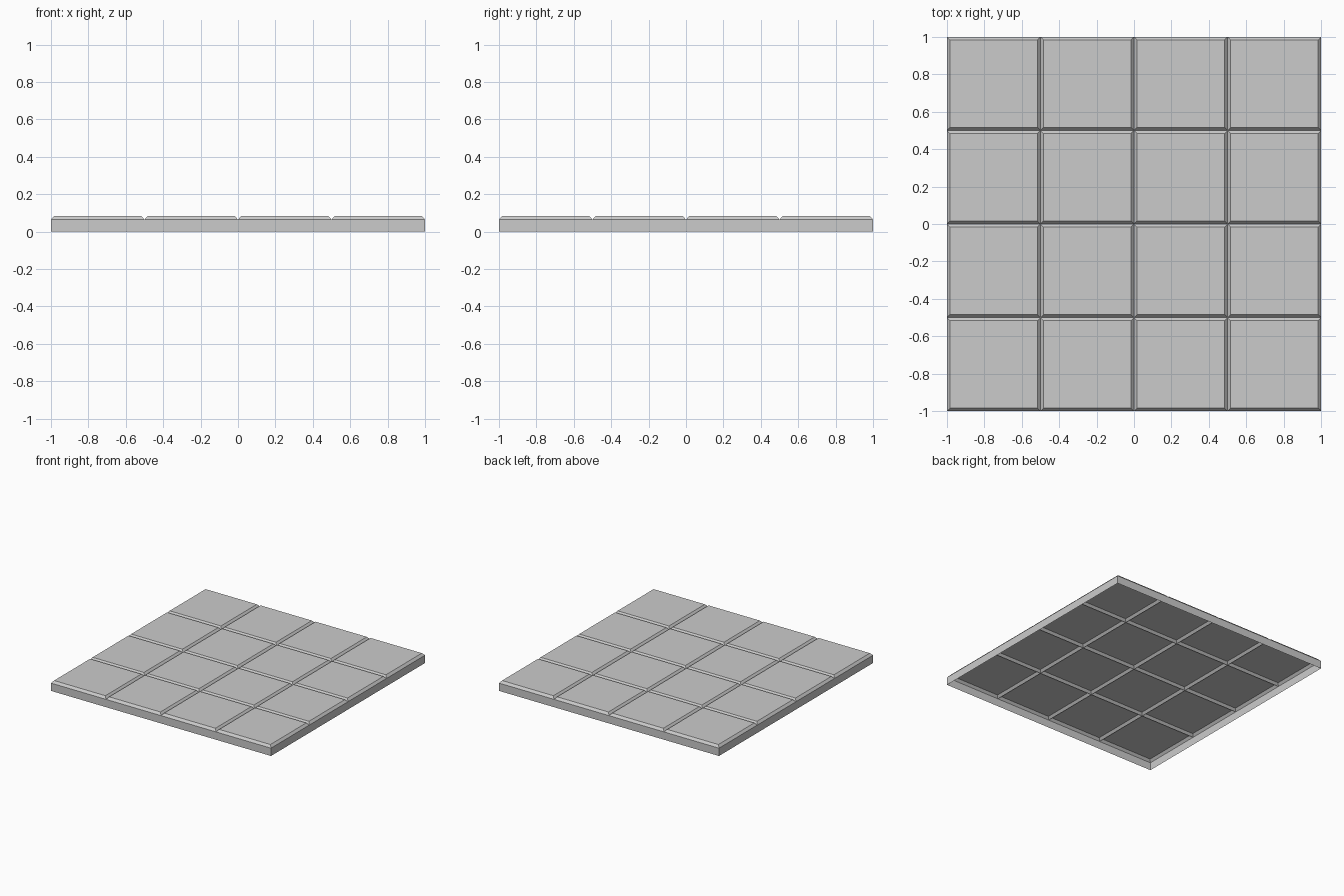
import bpy, bmesh
from mathutils import Vector

if "Cube" in bpy.data.objects:
    bpy.data.objects.remove(bpy.data.objects["Cube"])

TOP, RIM, BEVEL = 0.083, 0.064, 0.024

bm = bmesh.new()

# 4 x 4 grid at groove height
bmesh.ops.create_grid(bm, x_segments=4, y_segments=4, size=1.0)
bmesh.ops.translate(bm, verts=bm.verts, vec=Vector((0, 0, RIM)))
panels = bm.faces[:]

# Outer skirt, open underneath
rim = [e for e in bm.edges if e.is_boundary]
skirt = bmesh.ops.extrude_edge_only(bm, edges=rim)["geom"]
for v in skirt:
    if isinstance(v, bmesh.types.BMVert):
        v.co.z = 0.0

# Raised panels with chamfered borders
bmesh.ops.inset_individual(bm, faces=panels, thickness=BEVEL)
for v in {v for f in panels for v in f.verts}:
    v.co.z = TOP

bmesh.ops.recalc_face_normals(bm, faces=bm.faces)
if max(bm.faces, key=lambda f: f.calc_area()).normal.z < 0:
    bmesh.ops.reverse_faces(bm, faces=bm.faces)

mesh = bpy.data.meshes.new("floor_tile")
bm.to_mesh(mesh)
bm.free()
bpy.context.collection.objects.link(bpy.data.objects.new("floor_tile", mesh))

-------------------------

Copy out each line of the entries that holds "objects".

if "Cube" in bpy.data.objects:
    bpy.data.objects.remove(bpy.data.objects["Cube"])
bpy.context.collection.objects.link(bpy.data.objects.new("floor_tile", mesh))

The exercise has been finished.